So The Ship Asunder, Tom Nancollas’s gallop through several thousand years of Britain’s association with boats, is full of surprises.
The author takes us through the history of ships and British sea-faring by deconstructing boats and identifying the history within them. Who knew that there was a pre-Roman boat discovered in the mud at Dover, carefully preserved in the Ashmolean Musuem of all places – about as far from the sea as you can get in Britain. And a large trumpet used for inter-ship (and intra-ship) communication in pre-medieval times, salvaged from the muddy banks of the Thames, and now in the Museum of London?
Starting at the prows of the boats and ending past the propellers and back onto the land that provided the wood, Nancollas strings together a fascinating mix of archaeology, fable and record. He treads paths and describes ancient and modern side by side. I am tempted to try to locate the building in Caithness that uses the hull of a ship as its rafters. He does it by satellite mapping, and street view, and so can any of us, if we look hard enough.
Among the sea souvenirs there are plenty of human stories. Inventors, sailors, rich men, poor men, beggar men, some women. He also gives a clear account of Britain’s rich past in slavery. We got rich on this trade, no doubt about it. Just as we did on exploiting all the rest of the ‘Empire’ countries. We owe them big time.

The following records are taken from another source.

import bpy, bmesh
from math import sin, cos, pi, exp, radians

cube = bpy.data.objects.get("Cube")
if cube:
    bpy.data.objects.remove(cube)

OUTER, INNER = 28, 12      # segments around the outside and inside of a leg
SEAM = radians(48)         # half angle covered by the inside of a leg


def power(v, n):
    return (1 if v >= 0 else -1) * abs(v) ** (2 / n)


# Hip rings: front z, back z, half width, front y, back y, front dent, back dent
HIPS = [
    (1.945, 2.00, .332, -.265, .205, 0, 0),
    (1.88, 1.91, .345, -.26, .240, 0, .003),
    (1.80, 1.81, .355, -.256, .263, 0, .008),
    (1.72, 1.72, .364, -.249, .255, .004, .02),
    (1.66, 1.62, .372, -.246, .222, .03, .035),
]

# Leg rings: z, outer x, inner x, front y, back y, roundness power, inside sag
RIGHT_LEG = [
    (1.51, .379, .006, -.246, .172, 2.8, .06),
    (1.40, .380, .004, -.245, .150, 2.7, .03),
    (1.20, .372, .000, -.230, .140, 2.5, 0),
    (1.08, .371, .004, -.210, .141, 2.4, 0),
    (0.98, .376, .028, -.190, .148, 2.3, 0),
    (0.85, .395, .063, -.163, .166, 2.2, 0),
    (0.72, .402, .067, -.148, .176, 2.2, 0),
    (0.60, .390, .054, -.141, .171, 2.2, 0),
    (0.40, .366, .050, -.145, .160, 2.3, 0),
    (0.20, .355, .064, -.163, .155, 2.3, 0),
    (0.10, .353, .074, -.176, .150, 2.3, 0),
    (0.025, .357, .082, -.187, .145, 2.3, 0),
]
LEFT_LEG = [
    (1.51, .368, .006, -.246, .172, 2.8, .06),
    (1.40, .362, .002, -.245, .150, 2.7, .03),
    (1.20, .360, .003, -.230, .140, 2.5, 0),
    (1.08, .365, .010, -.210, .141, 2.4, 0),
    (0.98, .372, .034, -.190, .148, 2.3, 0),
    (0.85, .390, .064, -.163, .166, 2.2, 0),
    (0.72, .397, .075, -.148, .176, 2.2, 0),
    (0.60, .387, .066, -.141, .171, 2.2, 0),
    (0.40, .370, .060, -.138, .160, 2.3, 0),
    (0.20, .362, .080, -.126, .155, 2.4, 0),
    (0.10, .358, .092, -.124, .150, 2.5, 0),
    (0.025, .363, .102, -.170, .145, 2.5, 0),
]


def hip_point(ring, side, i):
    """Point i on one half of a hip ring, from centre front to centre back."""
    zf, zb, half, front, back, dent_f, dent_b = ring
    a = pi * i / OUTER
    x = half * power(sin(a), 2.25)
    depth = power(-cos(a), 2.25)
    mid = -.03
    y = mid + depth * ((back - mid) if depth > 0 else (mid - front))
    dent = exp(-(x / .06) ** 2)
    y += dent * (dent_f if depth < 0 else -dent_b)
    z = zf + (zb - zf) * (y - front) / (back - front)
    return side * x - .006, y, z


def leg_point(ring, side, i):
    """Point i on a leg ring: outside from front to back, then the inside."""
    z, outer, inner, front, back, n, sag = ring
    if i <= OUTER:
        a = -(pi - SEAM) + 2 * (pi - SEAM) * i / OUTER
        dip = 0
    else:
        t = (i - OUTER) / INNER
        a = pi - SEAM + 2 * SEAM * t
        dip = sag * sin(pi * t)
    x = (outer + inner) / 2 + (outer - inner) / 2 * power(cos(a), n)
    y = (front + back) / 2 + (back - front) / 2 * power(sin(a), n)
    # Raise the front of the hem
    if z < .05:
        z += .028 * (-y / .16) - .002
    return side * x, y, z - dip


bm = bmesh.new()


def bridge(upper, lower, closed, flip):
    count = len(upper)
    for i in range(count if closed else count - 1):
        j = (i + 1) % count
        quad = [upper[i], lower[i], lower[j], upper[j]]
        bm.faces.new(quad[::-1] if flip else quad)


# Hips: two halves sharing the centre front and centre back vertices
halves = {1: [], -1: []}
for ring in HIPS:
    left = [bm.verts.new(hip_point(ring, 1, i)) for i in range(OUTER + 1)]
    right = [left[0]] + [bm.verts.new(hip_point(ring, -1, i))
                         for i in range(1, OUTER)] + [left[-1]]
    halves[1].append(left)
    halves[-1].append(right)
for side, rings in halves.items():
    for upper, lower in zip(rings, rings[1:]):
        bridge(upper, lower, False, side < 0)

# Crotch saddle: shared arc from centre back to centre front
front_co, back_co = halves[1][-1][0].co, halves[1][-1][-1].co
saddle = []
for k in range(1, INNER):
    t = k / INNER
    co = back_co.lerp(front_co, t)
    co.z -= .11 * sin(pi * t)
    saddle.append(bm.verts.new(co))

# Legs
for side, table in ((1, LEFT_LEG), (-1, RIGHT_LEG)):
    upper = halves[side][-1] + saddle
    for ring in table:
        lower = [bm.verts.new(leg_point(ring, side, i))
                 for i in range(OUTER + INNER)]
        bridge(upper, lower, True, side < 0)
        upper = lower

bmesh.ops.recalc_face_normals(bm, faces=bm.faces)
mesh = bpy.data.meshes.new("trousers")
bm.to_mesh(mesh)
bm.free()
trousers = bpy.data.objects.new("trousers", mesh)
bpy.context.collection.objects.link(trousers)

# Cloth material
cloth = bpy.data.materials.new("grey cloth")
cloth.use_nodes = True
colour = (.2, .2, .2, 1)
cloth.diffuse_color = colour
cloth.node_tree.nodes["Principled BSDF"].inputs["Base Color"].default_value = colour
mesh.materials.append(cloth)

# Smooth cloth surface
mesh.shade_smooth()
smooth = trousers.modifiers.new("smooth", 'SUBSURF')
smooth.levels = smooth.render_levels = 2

Sometimes the text jumps about a bit. Abrupt changes of subject when you think it’s a follow-on. This may be the ebook, and the paperback layout may solve the problem. But I did have to stop several times to work out where the thread had gone. Nevertheless, it’s a good read, an artistic piece of delving, and a useful reference work too. For those who like to know how much of the ebook is references – 6%. Manageable 🙂 There are also useful footnotes in the text, too.Book Review | The Ship Asunder by Tom Nancollas: 'a good read, an artistic piece of delving, and a useful reference work' #ships #maritimehistory #netgalley #TheShipAsunder Click To Tweet